The Syrian conflict consists of political and legal components that can be managed under the UN Charter by both political and legal measures. As a result of Russian and Chinese vetoes, the UN Security Council has failed to resolve the conflict by forcible measures, although the Council was able to convene the Geneva II peace talks between the Syrian government and the Syrian opposition on January 24, 2014. The legal aspect of this conflict has been referred to in numerous reports from UN bodies that have emphasized that war crimes have been committed by the Syrian government. Thus, we believe that the UNSC has an obligation to submit this case to a court with appropriate international jurisdiction for its legal resolution. This legal solution should be part of a compromise that satisfies Russia and China pursuant to a Security Council resolution under Chapter VII of the Charter that accompanies the peace talks.

Keywords : Syrian Conflict, UN Security Council, Geneva II peace talks, Geneva Convention, Crimes against Humanity, HRC, IICISAR, Rome Statute

The Full Text is available at: http://dx.doi.org/10.14330/jeail.2014.7.1.06

Haunting Phantom on the Way to the Korean Reunification? The Chinese People's Volunteer Army in the Korean War and Its Legal Questions

Eric Yong Joong Lee Dongguk University, college of Law; YIJUN Institute of International Law
562 Gwangnaruro, Kwangjin-gu #201 Seoul 143-821 Korea
Corresponding Author: grotian@hotmail.com
ⓒ Copyright YIJUN Institute of International Law
This is an Open Access article distributed under the terms of the Creative Commons Attribution Non-Commercial License (http://creativecommons.org/licenses/by-nc/3.0/) which permits unrestricted non-commercial use, distribution, and reproduction in any medium, provided the original work is properly cited.

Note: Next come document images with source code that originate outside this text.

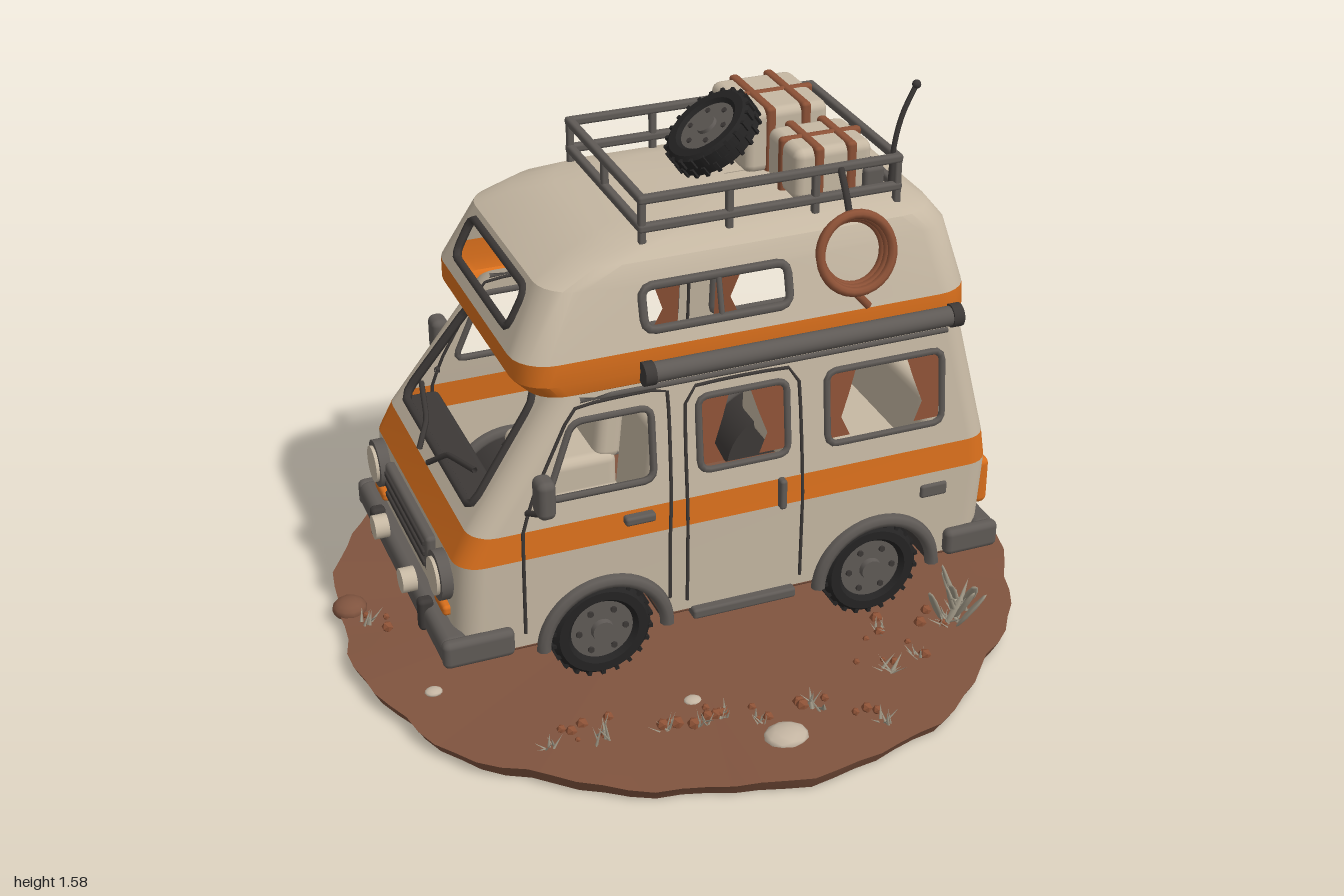
import * as THREE from 'three';
import { mergeGeometries, mergeVertices, toCreasedNormals } from 'three/addons/utils/BufferGeometryUtils.js';
import { RoundedBoxGeometry } from 'three/addons/geometries/RoundedBoxGeometry.js';

const mat = (name, color) => new THREE.MeshStandardMaterial({ name, color, side: THREE.DoubleSide });
const cream = mat('cream paint', 0xc6b8a3), orange = mat('orange paint', 0xd96f1c), trim = mat('grey trim', 0x5f5a56),
  rubber = mat('black rubber', 0x242323), soil = mat('soil', 0x80543f), leather = mat('brown cloth', 0x8c5136),
  plant = mat('dry plant', 0xa39b89), stone = mat('pale stone', 0xc4b5a2), dark = mat('dark metal', 0x3d3937);
const V = (x, y, z) => new THREE.Vector3(x, y, z);
let seed = 7;
const rnd = () => (seed = (seed * 16807) % 2147483647) / 2147483647;

// Plan outline by height: [y, frontX, backX, halfWidth, cornerRadius]
const BODY = [[.22, -.76, .77, .415, .07], [.49, -.748, .785, .42, .07], [.57, -.708, .775, .415, .07], [.92, -.455, .7, .378, .07]];
const ROOF = [[.92, -.455, .7, .378, .07], [.925, -.52, .705, .385, .09], [.96, -.555, .712, .392, .1], [1.02, -.556, .71, .388, .1],
  [1.19, -.47, .668, .343, .1], [1.235, -.38, .635, .325, .12], [1.262, -.27, .585, .285, .13], [1.277, -.12, .51, .21, .13],
  [1.282, .15, .25, .002, .001]];

function place(P, face, u, y, off = 0) {
  let i = 0;
  while (i < P.length - 2 && y > P[i + 1][0]) i++;
  const t = (y - P[i][0]) / (P[i + 1][0] - P[i][0]);
  const [, f, b, w] = P[i].map((v, k) => v + (P[i + 1][k] - v) * t);
  return { left: V(u, y, w + off), right: V(u, y, -w - off), front: V(f - off, y, u), back: V(b + off, y, u) }[face];
}
function bare(points, index) {
  const g = new THREE.BufferGeometry().setFromPoints(points);
  g.setIndex(index);
  return g;
}
// Flat outline with holes laid onto one face of the shell
function panel(P, face, outline, holes = [], off = 0) {
  const toV2 = a => a.map(p => new THREE.Vector2(p[0], p[1]));
  const s = new THREE.Shape(toV2(outline));
  holes.forEach(h => s.holes.push(new THREE.Path(toV2(h))));
  const g = new THREE.ShapeGeometry(s), a = g.attributes.position, idx = [...g.index.array];
  if (face === 'right' || face === 'back') idx.reverse();
  return bare(Array.from({ length: a.count }, (_, i) => place(P, face, a.getX(i), a.getY(i), off)), idx);
}
// One belt of the shell: four panels and four rounded corners
function band(P, i, holes = {}, arches = []) {
  const [y0, f0, b0, w0, r0] = P[i], [y1, f1, b1, w1, r1] = P[i + 1], out = [], Q = [P[i], P[i + 1]];
  for (const face of ['left', 'right'])
    out.push(panel(Q, face, [[f0 + r0, y0], ...arches, [b0 - r0, y0], [b1 - r1, y1], [f1 + r1, y1]], holes.side));
  for (const face of ['front', 'back'])
    out.push(panel(Q, face, [[r0 - w0, y0], [w0 - r0, y0], [w1 - r1, y1], [r1 - w1, y1]], holes[face]));
  for (const sx of [1, -1]) for (const sz of [1, -1]) {
    const pts = [], idx = [], n = 6, start = sx > 0 ? (sz > 0 ? 0 : 1.5) : (sz > 0 ? .5 : 1);
    for (let k = 0; k <= n; k++) {
      const a = (start + k / n / 2) * Math.PI;
      for (const [y, f, b, w, r] of Q)
        pts.push(V((sx > 0 ? b - r : f + r) + r * Math.cos(a), y, sz * (w - r) + r * Math.sin(a)));
      if (k < n) idx.push(2 * k, 2 * k + 1, 2 * k + 2, 2 * k + 2, 2 * k + 1, 2 * k + 3);
    }
    out.push(bare(pts, idx));
  }
  return out;
}
const smooth = list => toCreasedNormals(mergeVertices(mergeGeometries(list), 1e-4), .5);
// Polygon with rounded corners
function round(pts, r = .03) {
  return pts.flatMap((p, i) => {
    const c = new THREE.Vector2(...p);
    const toward = q => c.clone().add(new THREE.Vector2(...q).sub(c).setLength(r));
    const prev = pts[(i + pts.length - 1) % pts.length], next = pts[(i + 1) % pts.length];
    return new THREE.QuadraticBezierCurve(toward(prev), c, toward(next)).getPoints(4).map(v => [v.x, v.y]);
  });
}
const rect = (x0, x1, y0, y1) => [[x0, y0], [x1, y0], [x1, y1], [x0, y1]];

export function createModel() {
  const root = new THREE.Group();
  const add = (name, geo, m, x = 0, y = 0, z = 0, parent = root) => {
    const o = new THREE.Mesh(geo, m);
    o.name = name;
    o.position.set(x, y, z);
    parent.add(o);
    return o;
  };
  const box = (name, m, x0, x1, y0, y1, z0, z1, r = .012, parent = root) => add(name,
    new RoundedBoxGeometry(x1 - x0, y1 - y0, z1 - z0, 2, r), m, (x0 + x1) / 2, (y0 + y1) / 2, (z0 + z1) / 2, parent);
  const tube = (name, m, pts, r, closed = false, tension = .1) => add(name, new THREE.TubeGeometry(
    new THREE.CatmullRomCurve3(pts, closed, 'catmullrom', tension), Math.max(12, pts.length * 3), r, 6, closed), m);
  const cylX = (name, m, r, len, x, y, z) => add(name, new THREE.CylinderGeometry(r, r, len, 24), m, x, y, z).rotateZ(Math.PI / 2);

  // Shell with wheel arches and open windows
  const wheelX = [-.353, .44], arches = [];
  for (const cx of wheelX) for (let k = 0; k <= 14; k++) {
    const a = Math.PI - .183 - k / 14 * (Math.PI - .366);
    arches.push([cx + .165 * Math.cos(a), k % 14 ? .19 + .165 * Math.sin(a) : .2201]);
  }
  const cab = round([[-.505, .645], [-.21, .645], [-.21, .85], [-.425, .85]]);
  const mid = round(rect(-.08, .17, .64, .85)), rear = round(rect(.285, .625, .64, .85));
  const shield = round([[-.32, .61], [.32, .61], [.28, .885], [-.28, .885]], .04), tail = round(rect(-.125, .125, .64, .84));
  const loft = round(rect(-.22, .18, 1.065, 1.175)), loftFront = round(rect(-.23, .23, 1.06, 1.165));
  add('body', smooth([...band(BODY, 0, {}, arches), ...band(BODY, 2, { side: [cab, mid, rear], front: [shield], back: [tail] })]), cream);
  add('beltStripe', smooth(band(BODY, 1)), orange);
  add('roofStripe', smooth([0, 1, 2].flatMap(i => band(ROOF, i))), orange);
  add('highRoof', smooth([3, 4, 5, 6, 7].flatMap(i => band(ROOF, i, i === 3 ? { side: [loft], front: [loftFront] } : {}))), cream);

  // Window frames, seams and curtains follow the shell
  const line = (name, P, face, pts, r, closed, m = trim) => tube(name, m, pts.map(p => place(P, face, p[0], p[1])), r, closed);
  line('windshieldFrame', BODY, 'front', shield, .013, true, dark);
  line('rearWindowFrame', BODY, 'back', tail, .011, true, dark);
  line('roofFrontFrame', ROOF, 'front', loftFront, .012, true, dark);
  for (const face of ['left', 'right']) {
    [cab, mid, rear].forEach(w => line('windowFrame', BODY, face, w, .01, true));
    line('roofWindowFrame', ROOF, face, loft, .012, true);
    line('roofWindowPost', ROOF, face, [[-.01, 1.065], [-.01, 1.175]], .008);
    line('cabDoorSeam', BODY, face, [[-.575, .26], [-.575, .49], [-.572, .57], [-.54, .66], [-.43, .87], [-.4, .89], [-.165, .89],
      [-.165, .57], [-.17, .49], [-.17, .27]], .005, false, dark);
    line('sideDoorSeam', BODY, face, [[-.12, .25], [-.12, .49], [-.12, .57], [-.11, .88], [.2, .88], [.21, .57], [.21, .49], [.21, .25]], .005, false, dark);
    line('gutter', BODY, face, [[-.4, .905], [.64, .905]], .008);
    for (const [x0, x1] of [[-.08, .17], [.285, .625]]) for (const s of [1, -1]) {
      const e = s > 0 ? x0 : x1;
      add('curtain', panel(BODY, face, [[e, .645], [e + s * .075, .645], [e + s * .05, .7], [e + s * .075, .77], [e + s * .1, .85], [e, .85]], [], -.02), leather)
        .geometry.computeVertexNormals();
    }
  }

  // Wheels, shared by the spare
  const tyreGeo = new THREE.LatheGeometry([[.088, -.045], [.1, -.06], [.125, -.06], [.138, -.045], [.138, .045], [.125, .06], [.1, .06], [.088, .045]]
    .map(p => new THREE.Vector2(...p)), 36);
  const treadGeo = mergeGeometries(Array.from({ length: 44 }, (_, i) =>
    new THREE.BoxGeometry(.012, .05, .011).translate(.138, i % 2 ? .028 : -.028, 0).rotateY(i / 44 * Math.PI * 2)));
  const wheel = name => {
    const g = new THREE.Group();
    g.name = name;
    add('tyre', toCreasedNormals(tyreGeo, .6), rubber, 0, 0, 0, g);
    add('tread', treadGeo, rubber, 0, 0, 0, g);
    add('rim', new THREE.CylinderGeometry(.09, .09, .09, 32), trim, 0, 0, 0, g);
    add('hub', new THREE.CylinderGeometry(.03, .045, .122, 20), trim, 0, 0, 0, g);
    for (let i = 0; i < 6; i++) add('bolt', new THREE.CylinderGeometry(.009, .009, .105, 6), dark, .066 * Math.cos(i * 1.047), 0, .066 * Math.sin(i * 1.047), g);
    root.add(g);
    return g;
  };
  for (const x of wheelX) for (const s of [1, -1]) {
    const w = wheel('wheel');
    w.position.set(x, .195, s * .34);
    w.rotation.x = s * Math.PI / 2;
    add('fender', new THREE.TorusGeometry(.174, .02, 8, 24, Math.PI), trim, x, .195, s * .418);
    add('wheelWell', new THREE.CylinderGeometry(.166, .166, .17, 20, 1, true, -Math.PI / 2, Math.PI), dark, x, .195, s * .335).rotation.x = -Math.PI / 2;
    add('wellWall', new THREE.CircleGeometry(.166, 20, 0, Math.PI), dark, x, .195, s * .25);
  }

  // Underside, bumpers and steps
  box('chassis', soil, -.72, .74, .165, .225, -.25, .25);
  for (const [a, b] of [[-.74, -.52], [-.19, .27], [.61, .75]]) box('floor', soil, a, b, .2, .228, -.405, .405);
  for (const [end, a, b] of [['front', -.805, -.73], ['rear', .735, .808]]) {
    box(end + 'Bumper', trim, a, b, .215, .295, -.43, .43, .025);
    for (const s of [1, -1]) box(end + 'BumperWrap', trim, end === 'front' ? a : .645, end === 'front' ? -.61 : b, .215, .295, s * .425 - .02, s * .425 + .02, .018);
    for (const z of [-.24, .24]) box(end + 'BumperGuard', dark, end === 'front' ? a - .012 : b - .02, end === 'front' ? a + .03 : b + .012, .22, .315, z - .018, z + .018);
  }

  // Side fittings
  for (const s of [1, -1]) {
    const side = (name, m, x0, x1, y0, y1, d0, d1, r = .008) => box(name, m, x0, x1, y0, y1, Math.min(s * d0, s * d1), Math.max(s * d0, s * d1), r);
    side('step', trim, -.11, .19, .195, .225, .36, .44);
    side('cabHandle', trim, -.3, -.215, .535, .56, .41, .44);
    side('sideDoorHandle', trim, .138, .158, .485, .575, .41, .44);
    side('airVent', trim, .565, .645, .415, .455, .41, .428);
    side('mirror', trim, -.555, -.505, .645, .755, .435, .505, .02);
    tube('mirrorArm', dark, [V(-.56, .62, s * .4), V(-.54, .64, s * .45), V(-.53, .69, s * .46)], .009);
    cylX('awningRoll', trim, .027, .86, .21, .96, s * .405);
    for (const x of [-.225, .645]) cylX('awningCap', dark, .032, .03, x, .96, s * .405);
    box('tailLight', orange, .755, .802, .325, .47, s * .318 - .066, s * .318 + .066, .02);
    cylX('headlightRing', trim, .068, .05, -.755, .42, s * .3);
    cylX('headlight', cream, .052, .06, -.759, .42, s * .3);
    cylX('fogLight', cream, .034, .04, -.815, .315, s * .14);
    box('turnSignal', orange, -.775, -.74, .315, .345, s * .3 - .045, s * .3 + .045, .01);
    tube('wiper', dark, [V(-.715, .6, s * .04), V(-.675, .65, s * .1), V(-.645, .68, s * .25)], .008);
  }
  // Front and rear details
  box('grille', trim, -.775, -.74, .36, .475, -.21, .21);
  for (let i = 0; i < 3; i++) box('grilleBar', dark, -.782, -.77, .378 + i * .032, .394 + i * .032, -.19, .19, .004);
  cylX('tailLock', trim, .026, .03, .785, .43, 0);
  box('tailHandle', trim, .775, .8, .37, .45, .1, .118, .006);
  box('plateHolder', dark, .775, .792, .31, .37, -.1, .1, .006);

  // Cabin furniture
  for (const s of [1, -1]) {
    box('frontSeat', cream, -.4, -.14, .3, .45, s * .19 - .13, s * .19 + .13, .03);
    box('seatBack', cream, -.19, -.11, .42, .74, s * .19 - .12, s * .19 + .12, .03).rotation.z = -.1;
  }
  box('rearBench', cream, .36, .64, .3, .5, -.36, .36, .03);
  box('benchBack', cream, .6, .68, .45, .7, -.34, .34, .03);
  box('dashboard', dark, -.68, -.57, .46, .59, -.36, .36, .02);
  add('steeringWheel', new THREE.TorusGeometry(.075, .01, 8, 24), dark, -.5, .62, .19).rotation.set(0, Math.PI / 2, .5, 'ZYX');

  // Roof rack
  for (const y of [1.3, 1.378]) {
    for (const z of [-.272, .272]) box('rackRail', trim, -.2, .535, y - .012, y + .012, z - .012, z + .012, .008);
    for (const x of [-.188, .523]) box('rackRail', trim, x - .012, x + .012, y - .012, y + .012, -.272, .272, .008);
  }
  for (const z of [-.272, 0, .272]) for (const x of [-.188, .05, .29, .523])
    if (z || x < -.1 || x > .5) box('rackPost', trim, x - .01, x + .01, z ? 1.235 : 1.3, 1.38, z - .01, z + .01, .006);
  const spare = wheel('spareWheel');
  spare.position.set(.115, 1.405, 0);
  spare.rotation.z = .62;
  spare.scale.set(.92, .6, .92);

  // Luggage with straps
  for (const [x0, x1, y1, z0, z1] of [[.2, .44, 1.455, -.23, .025], [.25, .47, 1.42, .045, .235]]) {
    box('luggage', cream, x0, x1, 1.275, y1, z0, z1, .025);
    for (const t of [.3, .72]) {
      const x = x0 + (x1 - x0) * t;
      box('strap', leather, x - .014, x + .014, 1.27, y1 + .006, z0 - .006, z1 + .006, .01);
    }
    box('strap', leather, x0 - .006, x1 + .006, 1.27, y1 + .005, (z0 + z1) / 2 - .012, (z0 + z1) / 2 + .012, .01);
  }
  box('smallBox', trim, .44, .5, 1.27, 1.35, .17, .25);
  tube('antenna', dark, [V(.51, 1.3, .26), V(.515, 1.4, .26), V(.535, 1.49, .26), V(.572, 1.57, .26)], .007, false, .5);
  add('antennaTip', new THREE.SphereGeometry(.012, 10, 8), dark, .572, 1.57, .26);
  // Rope coil hung on the side
  for (let i = 0; i < 3; i++) add('ropeCoil', new THREE.TorusGeometry(.09 + i * .006, .013, 8, 32), leather, .355, 1.18 + i * .004, .365 + i * .014).rotation.x = -.25;
  tube('ropeTail', leather, [V(.33, 1.1, .39), V(.36, 1.07, .41), V(.385, 1.04, .41)], .012);
  tube('ropeHook', dark, [V(.355, 1.38, .28), V(.355, 1.32, .32), V(.355, 1.26, .35)], .01);

  // Ragged soil disc
  const disc = new THREE.CylinderGeometry(.972, .95, .04, 90, 2), p = disc.attributes.position;
  for (let i = 0; i < p.count; i++) {
    const x = p.getX(i), z = p.getZ(i), a = Math.atan2(z, x), k = 1 + .012 * Math.sin(5 * a + 1) + .01 * Math.sin(13 * a) + .006 * Math.sin(29 * a);
    const onEdge = Math.hypot(x, z) > .1;
    p.setXYZ(i, x * k, p.getY(i) + .02 + (p.getY(i) > .01 ? (onEdge ? .004 * Math.sin(9 * a) : .022) : 0), z * k);
  }
  add('ground', toCreasedNormals(disc, .5), soil);

  // Grass tufts, leafy plants and stones
  const leaves = [], pebbles = [];
  const tuft = (x, z, h, n, fat) => {
    for (let i = 0; i < n; i++) {
      const len = h * (.6 + .4 * rnd()), g = fat ? new THREE.SphereGeometry(.5, 6, 5) : new THREE.ConeGeometry(.5, 1, 4);
      leaves.push(g.translate(0, .5, 0).scale(len * .24, len, len * .1).rotateX(.15 + rnd() * (fat ? .5 : .95)).rotateY(rnd() * 6.28)
        .translate(x + (rnd() - .5) * h * .5, .04, z + (rnd() - .5) * h * .5));
    }
  };
  for (const [x, z] of [[.64, .5], [-.6, -.6], [.7, .45], [-.44, -.73]]) { tuft(x, z, .16, 5, true); tuft(x, z, .09, 9); }
  for (let i = 0; i < 44; i++) {
    const a = i * 2.4, r = .6 + .3 * rnd(), x = r * Math.cos(a), z = r * Math.sin(a);
    if (Math.abs(z) < .46 && Math.abs(x) < .83) continue;
    tuft(x, z, .05 + .04 * rnd(), 7);
    for (let k = 0; k < 3; k++) pebbles.push(new THREE.IcosahedronGeometry(.008 + .012 * rnd(), 0).translate(x * .95 + rnd() * .1 - .05, .05, z * .95 + rnd() * .1 - .05));
  }
  add('plants', mergeGeometries(leaves), plant);
  add('pebbles', mergeGeometries(pebbles), leather);
  for (const [x, z, r] of [[-.11, -.79, .1], [0, .81, .062], [-.8, .29, .025], [-.27, -.48, .025], [-.17, .58, .025]])
    add('rock', new THREE.IcosahedronGeometry(r, 1).scale(1, .4, .85), stone, x, .045, z);
  add('mound', new THREE.SphereGeometry(.05, 12, 8).scale(1, .6, 1), soil, -.91, .04, -.18);
  return root;
}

Abstract
Although relationships among the former belligerent parties of the Korean War have changed drastically over the decades, the parties still remain under the armistice system because the Korean War is not over legally. The primary purpose of this research is to analyze questions related to the Chinese People's Volunteer Army in the Korean War from an international legal perspective. As a new topic, this is intended to be a precautionary examination of an issue that could haunt the eventual process of peacemaking on the Korean peninsula. The main text of this article consists of three parts. The first examines whether the Chinese People's Volunteer Army's entering the Yalu River was self-defense under Article 51 of the UN Charter. The second part covers various legal questions relating to armed hostilities in the Korean War under international law. The third part discusses the legal questions around an armistice negotiation.

Keywords : CPVA, Korean War, Armistice, POWs, 38th Parallel, Self-Defense, UN Forces, MacArthur, Peng Teh-Huai

The Full Text is available at: http://dx.doi.org/10.14330/jeail.2014.7.1.05